4:55 p.m. ET, March 11, 2020

NCAA recommends that March Madness be played without spectators

From CNN's David Close

The National College Athletic Association (NCAA) has announced that the organization is recommending that upcoming sporting events should be held without spectators.

“We recommend against sporting events open to the public. We do believe sport events can take place with only essential personnel and limited family attendance,” the NCAA said.

The NCAA Division 1 Men’s and Women’s basketball tournaments will be played as planned. The first games to tip for March Madness will be on March 17.

Here's the NCAA's full statement:

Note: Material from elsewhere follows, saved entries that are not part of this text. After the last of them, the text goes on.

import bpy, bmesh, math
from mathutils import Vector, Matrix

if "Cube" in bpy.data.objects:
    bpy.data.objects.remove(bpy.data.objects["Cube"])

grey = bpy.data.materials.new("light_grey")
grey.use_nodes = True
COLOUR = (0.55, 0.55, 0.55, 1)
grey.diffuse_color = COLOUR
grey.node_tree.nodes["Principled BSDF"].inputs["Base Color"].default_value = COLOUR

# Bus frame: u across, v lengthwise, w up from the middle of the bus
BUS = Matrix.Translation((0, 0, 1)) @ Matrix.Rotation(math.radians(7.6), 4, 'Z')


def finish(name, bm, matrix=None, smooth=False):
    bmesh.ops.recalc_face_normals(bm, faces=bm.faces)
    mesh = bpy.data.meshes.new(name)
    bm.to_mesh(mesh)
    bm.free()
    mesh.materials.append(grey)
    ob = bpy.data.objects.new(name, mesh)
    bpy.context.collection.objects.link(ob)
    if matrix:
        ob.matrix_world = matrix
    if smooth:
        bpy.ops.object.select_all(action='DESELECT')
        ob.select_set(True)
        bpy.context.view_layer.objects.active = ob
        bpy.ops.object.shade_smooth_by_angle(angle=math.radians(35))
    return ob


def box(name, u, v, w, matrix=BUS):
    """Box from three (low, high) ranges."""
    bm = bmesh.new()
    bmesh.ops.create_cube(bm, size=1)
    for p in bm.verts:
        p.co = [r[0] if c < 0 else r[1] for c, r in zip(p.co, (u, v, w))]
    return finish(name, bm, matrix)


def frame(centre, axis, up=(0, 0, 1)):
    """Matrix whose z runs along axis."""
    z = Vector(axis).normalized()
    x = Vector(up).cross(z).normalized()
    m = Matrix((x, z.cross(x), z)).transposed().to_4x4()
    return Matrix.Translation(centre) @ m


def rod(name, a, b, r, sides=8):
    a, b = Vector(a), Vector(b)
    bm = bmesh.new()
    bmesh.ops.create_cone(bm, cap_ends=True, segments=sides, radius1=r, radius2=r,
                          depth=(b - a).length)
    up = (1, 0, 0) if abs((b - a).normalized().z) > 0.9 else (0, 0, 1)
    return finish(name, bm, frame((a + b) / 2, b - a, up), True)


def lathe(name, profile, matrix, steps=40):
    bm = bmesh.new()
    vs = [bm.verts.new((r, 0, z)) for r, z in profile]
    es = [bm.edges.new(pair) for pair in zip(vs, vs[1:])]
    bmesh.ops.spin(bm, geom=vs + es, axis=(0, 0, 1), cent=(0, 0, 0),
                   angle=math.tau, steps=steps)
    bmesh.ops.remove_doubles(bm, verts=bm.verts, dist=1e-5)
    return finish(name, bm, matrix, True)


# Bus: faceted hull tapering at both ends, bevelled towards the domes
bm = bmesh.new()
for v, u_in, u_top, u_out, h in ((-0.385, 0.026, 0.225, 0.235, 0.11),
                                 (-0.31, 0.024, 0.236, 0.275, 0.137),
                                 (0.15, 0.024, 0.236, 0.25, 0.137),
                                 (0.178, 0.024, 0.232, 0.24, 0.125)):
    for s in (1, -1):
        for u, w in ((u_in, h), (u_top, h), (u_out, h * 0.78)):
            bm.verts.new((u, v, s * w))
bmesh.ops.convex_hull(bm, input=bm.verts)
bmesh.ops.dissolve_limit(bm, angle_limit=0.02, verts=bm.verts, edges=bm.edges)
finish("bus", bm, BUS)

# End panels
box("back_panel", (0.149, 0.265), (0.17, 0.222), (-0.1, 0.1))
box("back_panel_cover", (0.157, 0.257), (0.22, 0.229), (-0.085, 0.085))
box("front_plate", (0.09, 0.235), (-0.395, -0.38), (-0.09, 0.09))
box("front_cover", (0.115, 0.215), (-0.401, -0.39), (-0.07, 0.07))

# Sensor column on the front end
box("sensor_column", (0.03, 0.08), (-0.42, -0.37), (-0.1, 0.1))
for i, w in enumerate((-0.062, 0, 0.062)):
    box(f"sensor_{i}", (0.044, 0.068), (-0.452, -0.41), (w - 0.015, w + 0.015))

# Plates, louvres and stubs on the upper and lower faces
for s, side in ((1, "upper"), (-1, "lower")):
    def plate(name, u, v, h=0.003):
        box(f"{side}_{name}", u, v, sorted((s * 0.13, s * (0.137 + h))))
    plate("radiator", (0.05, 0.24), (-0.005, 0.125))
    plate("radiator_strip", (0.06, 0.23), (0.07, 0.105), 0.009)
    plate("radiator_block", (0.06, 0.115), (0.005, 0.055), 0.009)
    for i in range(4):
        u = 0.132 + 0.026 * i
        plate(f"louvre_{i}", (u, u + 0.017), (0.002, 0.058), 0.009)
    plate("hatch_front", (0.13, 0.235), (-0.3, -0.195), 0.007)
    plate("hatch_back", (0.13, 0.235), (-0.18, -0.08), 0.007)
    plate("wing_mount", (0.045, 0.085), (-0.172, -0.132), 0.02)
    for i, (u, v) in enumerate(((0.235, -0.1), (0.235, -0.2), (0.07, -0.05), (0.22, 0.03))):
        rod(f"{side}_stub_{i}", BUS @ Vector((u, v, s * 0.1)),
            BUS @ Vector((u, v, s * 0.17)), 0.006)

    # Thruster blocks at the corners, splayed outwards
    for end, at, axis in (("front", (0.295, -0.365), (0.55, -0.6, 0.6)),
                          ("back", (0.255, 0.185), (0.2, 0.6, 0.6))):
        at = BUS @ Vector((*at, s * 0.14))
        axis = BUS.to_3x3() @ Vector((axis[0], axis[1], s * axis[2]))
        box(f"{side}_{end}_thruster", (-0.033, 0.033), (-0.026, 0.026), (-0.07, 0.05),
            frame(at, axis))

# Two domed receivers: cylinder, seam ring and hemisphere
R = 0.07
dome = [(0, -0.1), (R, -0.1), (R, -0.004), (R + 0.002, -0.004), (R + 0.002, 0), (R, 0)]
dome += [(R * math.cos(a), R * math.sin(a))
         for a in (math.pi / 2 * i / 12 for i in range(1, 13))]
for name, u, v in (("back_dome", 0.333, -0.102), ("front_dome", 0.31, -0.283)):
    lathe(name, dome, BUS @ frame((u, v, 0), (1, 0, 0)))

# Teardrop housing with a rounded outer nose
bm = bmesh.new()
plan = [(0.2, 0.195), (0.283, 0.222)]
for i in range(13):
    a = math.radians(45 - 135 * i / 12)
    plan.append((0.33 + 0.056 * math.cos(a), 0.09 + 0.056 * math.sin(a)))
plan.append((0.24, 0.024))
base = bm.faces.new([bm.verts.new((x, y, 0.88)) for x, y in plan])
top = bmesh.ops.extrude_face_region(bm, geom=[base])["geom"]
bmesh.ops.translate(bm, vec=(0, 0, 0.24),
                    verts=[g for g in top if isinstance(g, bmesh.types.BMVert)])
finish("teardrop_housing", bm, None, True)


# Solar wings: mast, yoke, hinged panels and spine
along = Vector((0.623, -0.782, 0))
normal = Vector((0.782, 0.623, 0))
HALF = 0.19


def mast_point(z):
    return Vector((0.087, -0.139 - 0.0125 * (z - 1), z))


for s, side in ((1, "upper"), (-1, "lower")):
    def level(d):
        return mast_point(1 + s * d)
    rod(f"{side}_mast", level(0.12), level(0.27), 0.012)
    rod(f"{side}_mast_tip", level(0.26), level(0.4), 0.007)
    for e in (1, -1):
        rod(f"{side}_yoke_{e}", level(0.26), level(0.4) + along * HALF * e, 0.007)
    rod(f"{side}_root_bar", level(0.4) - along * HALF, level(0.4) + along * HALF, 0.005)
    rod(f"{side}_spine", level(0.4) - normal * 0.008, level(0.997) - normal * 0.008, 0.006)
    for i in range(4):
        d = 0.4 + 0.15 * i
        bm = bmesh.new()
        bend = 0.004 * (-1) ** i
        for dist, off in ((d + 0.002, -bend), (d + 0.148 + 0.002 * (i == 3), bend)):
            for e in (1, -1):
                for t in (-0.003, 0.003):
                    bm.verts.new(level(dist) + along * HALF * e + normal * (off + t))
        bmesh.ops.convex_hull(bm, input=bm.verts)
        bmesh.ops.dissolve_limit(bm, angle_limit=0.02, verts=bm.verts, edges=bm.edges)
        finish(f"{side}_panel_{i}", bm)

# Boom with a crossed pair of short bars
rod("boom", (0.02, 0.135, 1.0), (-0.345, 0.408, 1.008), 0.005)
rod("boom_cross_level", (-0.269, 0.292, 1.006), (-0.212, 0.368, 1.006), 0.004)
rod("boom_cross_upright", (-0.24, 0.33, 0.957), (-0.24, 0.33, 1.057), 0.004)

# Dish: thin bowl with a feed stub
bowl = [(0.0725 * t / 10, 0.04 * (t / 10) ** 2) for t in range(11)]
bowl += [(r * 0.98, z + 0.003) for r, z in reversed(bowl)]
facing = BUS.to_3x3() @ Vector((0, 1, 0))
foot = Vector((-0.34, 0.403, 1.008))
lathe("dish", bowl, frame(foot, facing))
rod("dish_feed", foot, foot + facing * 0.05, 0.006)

The NCAA COVID-19 Advisory Panel recognizes the fluidity of COVID-19 and its impact on hosting events in a public space. COVID-19 is spreading rapidly in the United States, and behavioral risk mitigation strategies are the best option for slowing the spread of this disease. This is especially important because mildly symptomatic individuals can transmit COVID-19. Given these considerations, coupled with a more unfavorable outcome of COVID-19 in older adults – especially those with underlying chronic medical conditions – we recommend against sporting events open to the public. We do believe sport events can take place with only essential personnel and limited family attendance, and this protects our players, employees, and fans.
4:51 p.m. ET, March 11, 2020

Austria to close schools because of coronavirus fears

From CNN's Nadine Schmidt

Schools in Austria will be closed until April because of the spread of coronavirus, Chancellor Sebastian Kurz said on Wednesday.

For children in secondary school, classes will be canceled next Monday and taught online.

"There will be no more lessons in these schools. Lessons ... will continue by digital means," Kurz said in a joint news conference with officials including the education minister Heinz Fassmann, according to Austria's state broadcaster ORF. 

Primary schools will suspend classes next week. However, the government will provide childcare, if no other alternative is available for parents. Kurz said that the government does not want grandparents, who are considered high risk for coronavirus, to take over childcare duties. Children in kindergarten should also stay at home if possible. 

Austria's education ministry has launched an educational hotline. The hotline is "intended to support parents, pupils and teachers in accessing work materials and information on existing online learning platforms in the event of classroom cancellation,'' according to the website.